Today, there is no such thing as a “typical” household. And while the principles of budgeting and saving are universal, other financial considerations are vastly different for non-traditional households. In order to successfully plan for the future, the heads of these households should investigate all of the options available to them.

Single-parent households often face financial struggles, but there are other important financial matters at stake as well. For example, these parents often don’t enjoy the security of knowing who will take care of their children in the event of their untimely deaths. Estate planning is even more important in these circumstances, and a financial administrator should be named for minor children. On the plus side, the formulas regarding financial aid for higher education often favor single-parent households, so children might have an easier time paying for college expenses.

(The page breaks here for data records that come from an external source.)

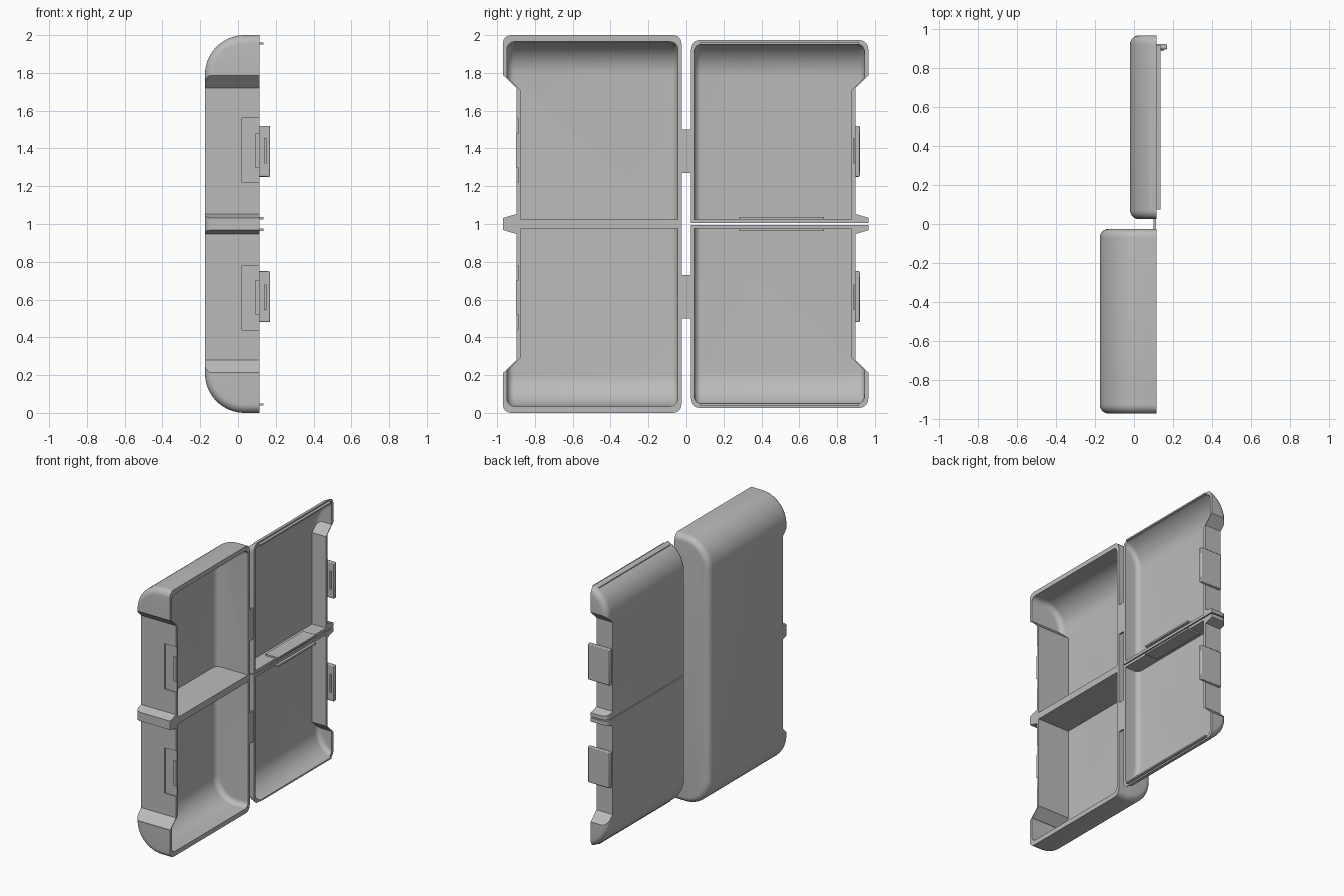
import bpy, bmesh
from math import pi, acos, sin, cos
from mathutils import Matrix

cube = bpy.data.objects.get("Cube")
if cube:
    bpy.data.objects.remove(cube, do_unlink=True)

grey = bpy.data.materials.new("plain grey")
grey.use_nodes = True
GREY = (0.5, 0.5, 0.5, 1)
grey.diffuse_color = GREY
grey.node_tree.nodes["Principled BSDF"].inputs["Base Color"].default_value = GREY
RIM = 0.115


def make(name, bm):
    bmesh.ops.recalc_face_normals(bm, faces=bm.faces)
    me = bpy.data.meshes.new(name)
    bm.to_mesh(me)
    bm.free()
    me.materials.append(grey)
    ob = bpy.data.objects.new(name, me)
    bpy.context.collection.objects.link(ob)
    return ob


def loft(name, rings):
    """Closed solid through equal-length rings of points."""
    bm = bmesh.new()
    rows = [[bm.verts.new(p) for p in ring] for ring in rings]
    n = len(rows[0])
    for a, b in zip(rows, rows[1:]):
        for i in range(n):
            bm.faces.new((a[i], a[(i + 1) % n], b[(i + 1) % n], b[i]))
    bm.faces.new(rows[0])
    bm.faces.new(rows[-1])
    return make(name, bm)


def box(name, x, y, z):
    return loft(name, [[(a, y[0], z[0]), (a, y[1], z[0]), (a, y[1], z[1]), (a, y[0], z[1])] for a in x])


def prism(name, outline):
    """Outline in y and z, run through the full depth in x."""
    return loft(name, [[(x, y, z) for y, z in outline] for x in (-0.5, 0.5)])


def rounded(name, rim, back, radius, cz, y, fillet, floor=None):
    """Shell solid with a big rounded end and filleted sides.
    Without a floor height, both ends are rounded."""
    cx = back + radius

    def profile(d):
        r = radius - d
        start = pi / 2 if cx < rim else acos((rim - cx) / r)
        pts = [(rim, cz + r * sin(start))] if cx < rim else []
        for i in range(17):
            a = start + (pi - start) * i / 16
            pts.append((cx + r * cos(a), cz + r * sin(a)))
        if floor is None:
            return pts + [(x, 2 - z) for x, z in reversed(pts)]
        return pts + [(back + d, floor), (rim, floor)]

    steps = [pi / 2 * i / 8 for i in range(9)]
    ends = [(fillet * (1 - cos(a)), fillet * (1 - sin(a))) for a in steps]
    sections = [(y[0] + t, d) for t, d in ends] + [(y[1] - t, d) for t, d in reversed(ends)]
    return loft(name, [[(x, yy, z) for x, z in profile(d)] for yy, d in sections])


def cut(ob, *cutters, op="DIFFERENCE"):
    for c in cutters:
        m = ob.modifiers.new("cut", "BOOLEAN")
        m.object, m.operation, m.solver = c, op, "EXACT"
        bpy.context.view_layer.objects.active = ob
        bpy.ops.object.modifier_apply(modifier=m.name)
        bpy.data.objects.remove(c, do_unlink=True)
    return ob


def mirrored(ob, name):
    """Copy flipped about mid height."""
    new = ob.copy()
    new.name = name
    new.data = ob.data.copy()
    new.data.transform(Matrix.Translation((0, 0, 2)) @ Matrix.Scale(-1, 4, (0, 0, 1)))
    new.data.flip_normals()
    bpy.context.collection.objects.link(new)
    return new


def outer_notch(s):
    return prism("notch", [(s * y, z) for y, z in (
        (1.1, 1.785), (0.965, 1.785), (0.897, 1.72), (0.897, 1.053), (0.965, 1.033), (1.1, 1.033))])


def inner_notch(s):
    return prism("inner notch", [(s * y, z) for y, z in (
        (1.1, 1.775), (0.945, 1.775), (0.877, 1.71), (0.877, 0.9), (1.1, 0.9))])


# Deep base with two compartments
base = rounded("base_shell", RIM, -0.175, 0.21, 1.79, (-0.97, -0.025), 0.045)
notch = outer_notch(-1)
cut(base, mirrored(notch, "lower notch"), notch)
cavity = rounded("cavity", 0.2, -0.15, 0.175, 1.79, (-0.948, -0.045), 0.04, floor=1.025)
cut(cavity, inner_notch(-1))
cut(base, mirrored(cavity, "lower cavity"), cavity)
recess = box("recess", (0.02, 0.2), (-1, -0.889), (1.22, 1.56))
cut(base, mirrored(recess, "lower recess"), recess)

# Shallow lid, one per compartment
lid = rounded("upper_lid", RIM, -0.02, 0.21, 1.777, (0.025, 0.965), 0.045, floor=1.004)
cut(lid, outer_notch(1))
hollow = rounded("hollow", 0.13, 0.0, 0.19, 1.777, (0.045, 0.945), 0.035, floor=1.025)
cut(hollow, inner_notch(1))
cut(lid, hollow)

# Small fittings on the upper half
parts = [
    lid,
    box("upper_catch", (0.09, RIM), (-0.899, -0.887), (1.3, 1.48)),
    box("upper_latch", (-0.01, 0.17), (0.894, 0.92), (1.25, 1.52)),
    box("upper_latch_ridge", (0.138, 0.15), (0.886, 0.896), (1.32, 1.455)),
    box("upper_hinge", (0.1, 0.112), (-0.03, 0.03), (1.27, 1.5)),
    box("upper_end_lip", (0.08, 0.135), (0.075, 0.915), (1.951, 1.962)),
    box("upper_middle_lip", (0.03, 0.135), (0.28, 0.73), (1.023, 1.036)),
]
bevel = parts[2].modifiers.new("soft edges", "BEVEL")
bevel.width, bevel.segments = 0.006, 2

# Lower half repeats the upper one
parts += [mirrored(p, p.name.replace("upper", "lower")) for p in parts]

bpy.ops.object.select_all(action="DESELECT")
for p in parts + [base]:
    p.select_set(True)
bpy.context.view_layer.objects.active = base
bpy.ops.object.shade_smooth_by_angle(angle=0.5)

Many couples now choose to co-habitate, rather than getting legally married. But without the legal protection of marriage, a partner will not be automatically appointed as executor of the estate, nor will they be granted the legal power to make medical decisions if the other partner becomes incapacitated. These couples must take special measures to ensure that their final wishes are granted, and that their assets are transferred as they intend. Before purchasing a home or other property together, couples should seek legal and financial counsel, and specifically outline an agreed-upon course of action in the event of a separation.

In 1970, 17 percent of households consisted of a single person living alone without a partner or children. In 2012, that number had climbed to 27 percent. Without children, these older singles might be able to save more for retirement. On the other hand, they don’t have a spouse or partner with whom to share expenses, and they might retire on a single person’s Social Security benefits rather than the benefits granted to married couples.

Since your family structure heavily impacts your financial future, all households would benefit from one-on-one financial planning services. This is the best way to tailor your saving and investing decisions to meet your future needs.